Entries taken from a collection:
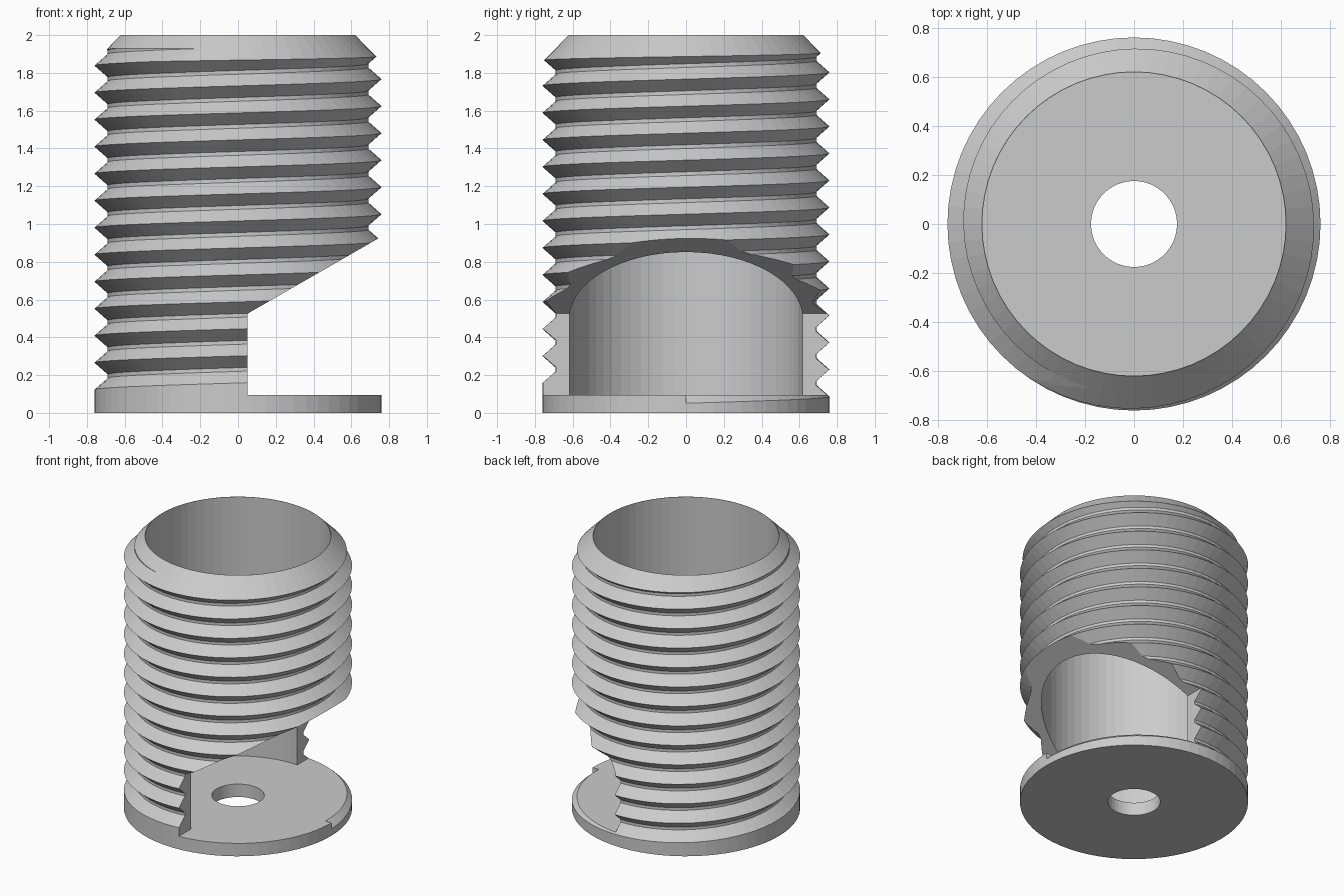
import bpy, bmesh, math

if "Cube" in bpy.data.objects:
    bpy.data.objects.remove(bpy.data.objects["Cube"])

SEG = 64
R_PEAK, R_ROOT, R_BORE = 0.76, 0.69, 0.618
PITCH, START, TURNS = 0.143, 0.051, 15
FLOOR = 0.095

grey = bpy.data.materials.new("plain grey")
grey.diffuse_color = (0.6, 0.6, 0.6, 1)
grey.use_nodes = True
grey.node_tree.nodes["Principled BSDF"].inputs["Base Color"].default_value = grey.diffuse_color


def make_object(name, bm):
    bmesh.ops.triangulate(bm, faces=[f for f in bm.faces if len(f.verts) > 4])
    bmesh.ops.recalc_face_normals(bm, faces=bm.faces)
    mesh = bpy.data.meshes.new(name)
    bm.to_mesh(mesh)
    bm.free()
    mesh.materials.append(grey)
    obj = bpy.data.objects.new(name, mesh)
    bpy.context.collection.objects.link(obj)
    return obj


def lathe(name, profile):
    """Closed solid from (radius, z) points, capped at both ends."""
    bm = bmesh.new()
    rings = [[bm.verts.new((r * math.cos(2 * math.pi * i / SEG),
                            r * math.sin(2 * math.pi * i / SEG), z))
              for i in range(SEG)] for r, z in profile]
    for a, b in zip(rings, rings[1:]):
        for i in range(SEG):
            j = (i + 1) % SEG
            bm.faces.new((a[i], a[j], b[j], b[i]))
    bm.faces.new(rings[0][::-1])
    bm.faces.new(rings[-1])
    return make_object(name, bm)


def threaded_rod():
    """Plain collar below, one continuous right-handed thread above."""
    bm = bmesh.new()
    flat = 0.02
    flank = (PITCH - flat) / 2
    cols = []
    for i in range(SEG):
        t = i / SEG
        a = 2 * math.pi * t
        pts = [(R_PEAK, 0)]
        for k in range(TURNS):
            z = START + PITCH * (t + k)
            pts += [(R_PEAK, z), (R_ROOT, z + flank), (R_ROOT, z + flank + flat)]
        pts.append((R_PEAK, START + PITCH * (t + TURNS)))
        cols.append([bm.verts.new((r * math.cos(a), r * math.sin(a), z)) for r, z in pts])
    for c, d in zip(cols, cols[1:]):
        for j in range(len(c) - 1):
            bm.faces.new((c[j], d[j], d[j + 1], c[j + 1]))
    # seam: the thread climbs one turn (three points)
    c, d = cols[-1], cols[0]
    bm.faces.new((c[0], d[0], d[1], d[2], d[3], d[4], c[1]))
    for j in range(1, len(c) - 4):
        bm.faces.new((c[j], d[j + 3], d[j + 4], c[j + 1]))
    bm.faces.new((c[-4], d[-1], c[-1], c[-2], c[-3]))
    # end caps
    for idx, z in ((0, 0), (-1, START + PITCH * (TURNS + 0.5))):
        mid = bm.verts.new((0, 0, z))
        for i in range(SEG):
            bm.faces.new((mid, cols[i][idx], cols[(i + 1) % SEG][idx]))
    return make_object("threaded_cup", bm)


def side_cutter():
    """Window with an upright back and a sloping roof."""
    bm = bmesh.new()
    prof = [(0.05, FLOOR), (1.5, FLOOR), (1.5, 0.525 + 1.45 * 0.575), (0.05, 0.525)]
    f = bm.faces.new([bm.verts.new((x, -1, z)) for x, z in prof])
    ext = bmesh.ops.extrude_face_region(bm, geom=[f])["geom"]
    bmesh.ops.translate(bm, vec=(0, 2, 0),
                        verts=[v for v in ext if isinstance(v, bmesh.types.BMVert)])
    return make_object("window_cutter", bm)


cup = threaded_rod()
steps = [
    # chamfered top
    ("INTERSECT", lathe("chamfer_envelope", [(0.95, -0.1), (0.95, 1.67), (0.62, 2.0)])),
    # bore, bottom hole and side window
    ("DIFFERENCE", lathe("bore_cutter", [(R_BORE, FLOOR), (R_BORE, 2.5)])),
    ("DIFFERENCE", lathe("hole_cutter", [(0.175, -0.2), (0.175, 0.3)])),
    ("DIFFERENCE", side_cutter()),
]
for op, cutter in steps:
    m = cup.modifiers.new(cutter.name, "BOOLEAN")
    m.operation, m.object, m.solver = op, cutter, "EXACT"

# bake the cuts, then drop the helpers
deps = bpy.context.evaluated_depsgraph_get()
cup.data = bpy.data.meshes.new_from_object(cup.evaluated_get(deps))
cup.modifiers.clear()
for _, cutter in steps:
    bpy.data.objects.remove(cutter)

### Aim of the task
Because the pictures are not wanted, retype every record exactly without them.

### Solution
import bpy, bmesh, math

if "Cube" in bpy.data.objects:
    bpy.data.objects.remove(bpy.data.objects["Cube"])

SEG = 64
R_PEAK, R_ROOT, R_BORE = 0.76, 0.69, 0.618
PITCH, START, TURNS = 0.143, 0.051, 15
FLOOR = 0.095

grey = bpy.data.materials.new("plain grey")
grey.diffuse_color = (0.6, 0.6, 0.6, 1)
grey.use_nodes = True
grey.node_tree.nodes["Principled BSDF"].inputs["Base Color"].default_value = grey.diffuse_color


def make_object(name, bm):
    bmesh.ops.triangulate(bm, faces=[f for f in bm.faces if len(f.verts) > 4])
    bmesh.ops.recalc_face_normals(bm, faces=bm.faces)
    mesh = bpy.data.meshes.new(name)
    bm.to_mesh(mesh)
    bm.free()
    mesh.materials.append(grey)
    obj = bpy.data.objects.new(name, mesh)
    bpy.context.collection.objects.link(obj)
    return obj


def lathe(name, profile):
    """Closed solid from (radius, z) points, capped at both ends."""
    bm = bmesh.new()
    rings = [[bm.verts.new((r * math.cos(2 * math.pi * i / SEG),
                            r * math.sin(2 * math.pi * i / SEG), z))
              for i in range(SEG)] for r, z in profile]
    for a, b in zip(rings, rings[1:]):
        for i in range(SEG):
            j = (i + 1) % SEG
            bm.faces.new((a[i], a[j], b[j], b[i]))
    bm.faces.new(rings[0][::-1])
    bm.faces.new(rings[-1])
    return make_object(name, bm)


def threaded_rod():
    """Plain collar below, one continuous right-handed thread above."""
    bm = bmesh.new()
    flat = 0.02
    flank = (PITCH - flat) / 2
    cols = []
    for i in range(SEG):
        t = i / SEG
        a = 2 * math.pi * t
        pts = [(R_PEAK, 0)]
        for k in range(TURNS):
            z = START + PITCH * (t + k)
            pts += [(R_PEAK, z), (R_ROOT, z + flank), (R_ROOT, z + flank + flat)]
        pts.append((R_PEAK, START + PITCH * (t + TURNS)))
        cols.append([bm.verts.new((r * math.cos(a), r * math.sin(a), z)) for r, z in pts])
    for c, d in zip(cols, cols[1:]):
        for j in range(len(c) - 1):
            bm.faces.new((c[j], d[j], d[j + 1], c[j + 1]))
    # seam: the thread climbs one turn (three points)
    c, d = cols[-1], cols[0]
    bm.faces.new((c[0], d[0], d[1], d[2], d[3], d[4], c[1]))
    for j in range(1, len(c) - 4):
        bm.faces.new((c[j], d[j + 3], d[j + 4], c[j + 1]))
    bm.faces.new((c[-4], d[-1], c[-1], c[-2], c[-3]))
    # end caps
    for idx, z in ((0, 0), (-1, START + PITCH * (TURNS + 0.5))):
        mid = bm.verts.new((0, 0, z))
        for i in range(SEG):
            bm.faces.new((mid, cols[i][idx], cols[(i + 1) % SEG][idx]))
    return make_object("threaded_cup", bm)


def side_cutter():
    """Window with an upright back and a sloping roof."""
    bm = bmesh.new()
    prof = [(0.05, FLOOR), (1.5, FLOOR), (1.5, 0.525 + 1.45 * 0.575), (0.05, 0.525)]
    f = bm.faces.new([bm.verts.new((x, -1, z)) for x, z in prof])
    ext = bmesh.ops.extrude_face_region(bm, geom=[f])["geom"]
    bmesh.ops.translate(bm, vec=(0, 2, 0),
                        verts=[v for v in ext if isinstance(v, bmesh.types.BMVert)])
    return make_object("window_cutter", bm)


cup = threaded_rod()
steps = [
    # chamfered top
    ("INTERSECT", lathe("chamfer_envelope", [(0.95, -0.1), (0.95, 1.67), (0.62, 2.0)])),
    # bore, bottom hole and side window
    ("DIFFERENCE", lathe("bore_cutter", [(R_BORE, FLOOR), (R_BORE, 2.5)])),
    ("DIFFERENCE", lathe("hole_cutter", [(0.175, -0.2), (0.175, 0.3)])),
    ("DIFFERENCE", side_cutter()),
]
for op, cutter in steps:
    m = cup.modifiers.new(cutter.name, "BOOLEAN")
    m.operation, m.object, m.solver = op, cutter, "EXACT"

# bake the cuts, then drop the helpers
deps = bpy.context.evaluated_depsgraph_get()
cup.data = bpy.data.meshes.new_from_object(cup.evaluated_get(deps))
cup.modifiers.clear()
for _, cutter in steps:
    bpy.data.objects.remove(cutter)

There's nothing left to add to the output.